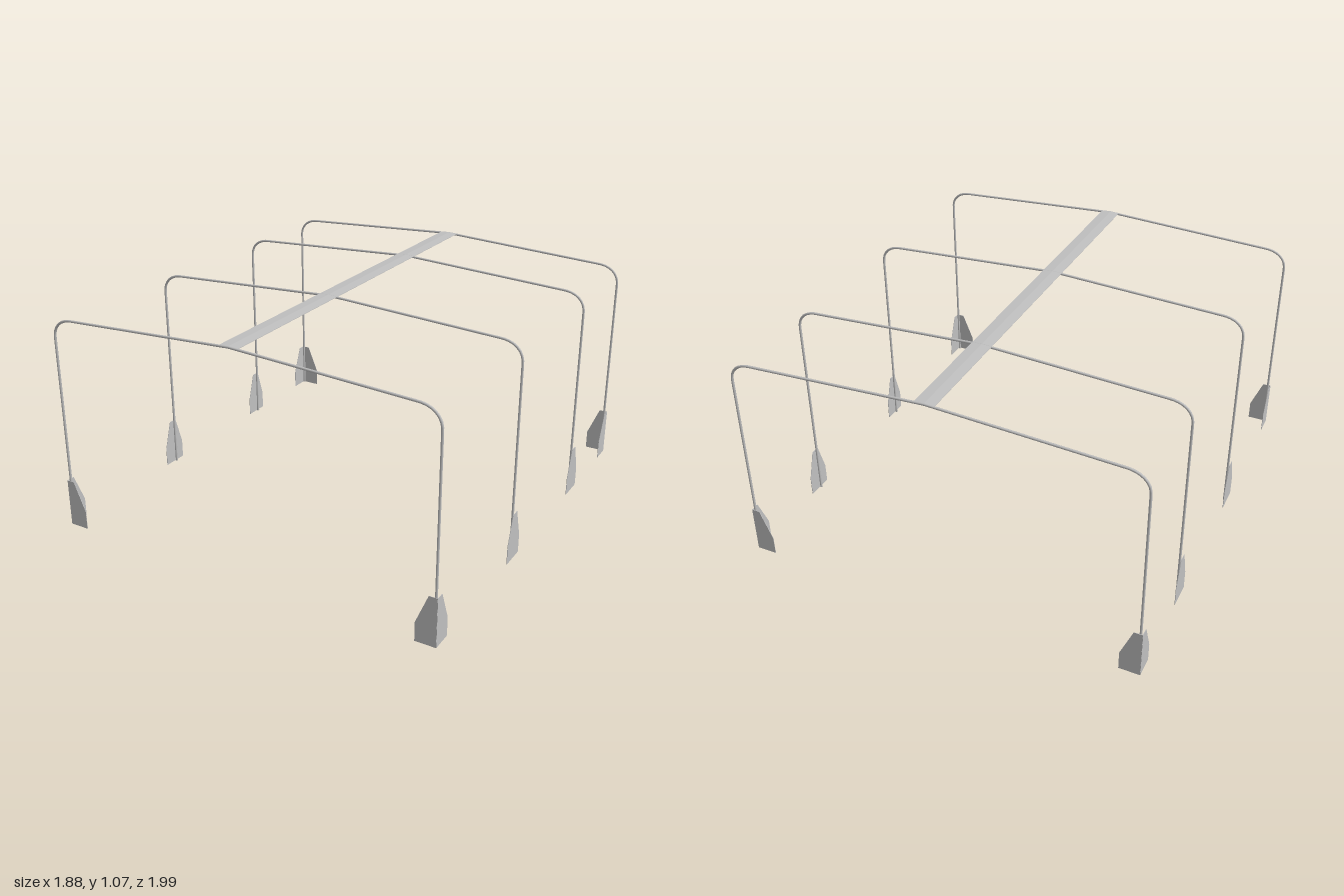
import * as THREE from 'three';

const POST_X = 0.927, RADIUS = 0.0058, BASE = 0.0055, APEX = 1.058;
const PLATE_X = 0.938, PLATE_Z = 0.9945, THICK = 0.002;
const FRAME_Z = [0.984, 0.24, -0.494, -0.985];

// Centre line of one bent pipe: post, rounded eave, rafter, mirrored about the ridge
function framePath() {
  const v = (x, y) => new THREE.Vector3(x, y, 0);
  const path = new THREE.CurvePath();
  const foot = BASE + 0.003;
  path.add(new THREE.LineCurve3(v(-POST_X, foot), v(-POST_X, 0.925)));
  path.add(new THREE.CubicBezierCurve3(v(-POST_X, 0.925), v(-POST_X, 0.975), v(-0.89, 1.010), v(-0.832, 1.0145)));
  path.add(new THREE.LineCurve3(v(-0.832, 1.0145), v(0, APEX)));
  path.add(new THREE.LineCurve3(v(0, APEX), v(0.832, 1.0145)));
  path.add(new THREE.CubicBezierCurve3(v(0.832, 1.0145), v(0.89, 1.010), v(POST_X, 0.975), v(POST_X, 0.925)));
  path.add(new THREE.LineCurve3(v(POST_X, 0.925), v(POST_X, foot)));
  return path;
}

// Flat plate from an outline, centred on its thickness
function plateGeometry(points) {
  const shape = new THREE.Shape(points.map(([x, y]) => new THREE.Vector2(x, y)));
  return new THREE.ExtrudeGeometry(shape, { depth: THICK, bevelEnabled: false }).translate(0, 0, -THICK / 2);
}

export function createModel() {
  const model = new THREE.Group();
  model.name = 'shelterFrame';
  const steel = new THREE.MeshStandardMaterial({ color: 0xc0c0c0, side: THREE.DoubleSide });
  steel.name = 'greySteel';

  const add = (parent, geometry, name, x = 0, y = 0, z = 0) => {
    const mesh = new THREE.Mesh(geometry, steel);
    mesh.name = name;
    mesh.position.set(x, y, z);
    parent.add(mesh);
    return mesh;
  };

  // Arched pipe frames
  const pipe = new THREE.TubeGeometry(framePath(), 180, RADIUS, 8, false);
  FRAME_Z.forEach((z, i) => add(model, pipe, `archFrame${i + 1}`, 0, 0, z));

  // Ridge strip, folded along its middle to the roof slope
  const slope = (APEX - 1.0145) / 0.832, top = APEX + RADIUS - 0.001, w = 0.045;
  const strip = new THREE.Shape([
    [-w, top - w * slope], [-w, top - w * slope - THICK], [0, top - THICK],
    [w, top - w * slope - THICK], [w, top - w * slope], [0, top],
  ].map(([x, y]) => new THREE.Vector2(x, y)));
  const length = FRAME_Z[0] - FRAME_Z[3];
  add(model, new THREE.ExtrudeGeometry(strip, { depth: length, bevelEnabled: false }), 'ridgeStrip', 0, 0, FRAME_Z[3]);

  // Foot plates: symmetric on the inner frames, folded pairs at the four corners
  const wide = plateGeometry([
    [-0.063, BASE], [0.063, BASE], [0.063, 0.095], [0.021, 0.23], [-0.021, 0.23], [-0.063, 0.095],
  ]);
  const half = plateGeometry([[0, BASE], [0.094, BASE], [0.094, 0.093], [0.038, 0.23], [0, 0.23]]);
  for (const side of [-1, 1]) {
    const label = side > 0 ? 'left' : 'right';
    for (const i of [1, 2]) {
      add(model, wide, `${label}FootPlate${i}`, side * PLATE_X, 0, FRAME_Z[i] + 0.001).rotation.y = Math.PI / 2;
    }
    for (const end of [-1, 1]) {
      const corner = new THREE.Group();
      corner.name = `${label}${end > 0 ? 'Front' : 'Back'}CornerFoot`;
      corner.position.set(side * PLATE_X, 0, end * PLATE_Z);
      add(corner, half, 'endPlate').rotation.y = side > 0 ? Math.PI : 0;
      add(corner, half, 'sidePlate').rotation.y = end * Math.PI / 2;
      model.add(corner);
    }
  }

  // Whole frame leans very slightly, front end higher
  model.rotation.x = -0.0055;
  const root = new THREE.Group();
  root.name = 'shelter';
  root.add(model);
  return root;
}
==============================
What is needed: Write out exactly the lines above from the line with "-THICK / 2);" through the line with "for (const i", both of them included, and leave out all other lines.

Reply to the task:
  return new THREE.ExtrudeGeometry(shape, { depth: THICK, bevelEnabled: false }).translate(0, 0, -THICK / 2);
}

export function createModel() {
  const model = new THREE.Group();
  model.name = 'shelterFrame';
  const steel = new THREE.MeshStandardMaterial({ color: 0xc0c0c0, side: THREE.DoubleSide });
  steel.name = 'greySteel';

  const add = (parent, geometry, name, x = 0, y = 0, z = 0) => {
    const mesh = new THREE.Mesh(geometry, steel);
    mesh.name = name;
    mesh.position.set(x, y, z);
    parent.add(mesh);
    return mesh;
  };

  // Arched pipe frames
  const pipe = new THREE.TubeGeometry(framePath(), 180, RADIUS, 8, false);
  FRAME_Z.forEach((z, i) => add(model, pipe, `archFrame${i + 1}`, 0, 0, z));

  // Ridge strip, folded along its middle to the roof slope
  const slope = (APEX - 1.0145) / 0.832, top = APEX + RADIUS - 0.001, w = 0.045;
  const strip = new THREE.Shape([
    [-w, top - w * slope], [-w, top - w * slope - THICK], [0, top - THICK],
    [w, top - w * slope - THICK], [w, top - w * slope], [0, top],
  ].map(([x, y]) => new THREE.Vector2(x, y)));
  const length = FRAME_Z[0] - FRAME_Z[3];
  add(model, new THREE.ExtrudeGeometry(strip, { depth: length, bevelEnabled: false }), 'ridgeStrip', 0, 0, FRAME_Z[3]);

  // Foot plates: symmetric on the inner frames, folded pairs at the four corners
  const wide = plateGeometry([
    [-0.063, BASE], [0.063, BASE], [0.063, 0.095], [0.021, 0.23], [-0.021, 0.23], [-0.063, 0.095],
  ]);
  const half = plateGeometry([[0, BASE], [0.094, BASE], [0.094, 0.093], [0.038, 0.23], [0, 0.23]]);
  for (const side of [-1, 1]) {
    const label = side > 0 ? 'left' : 'right';
    for (const i of [1, 2]) {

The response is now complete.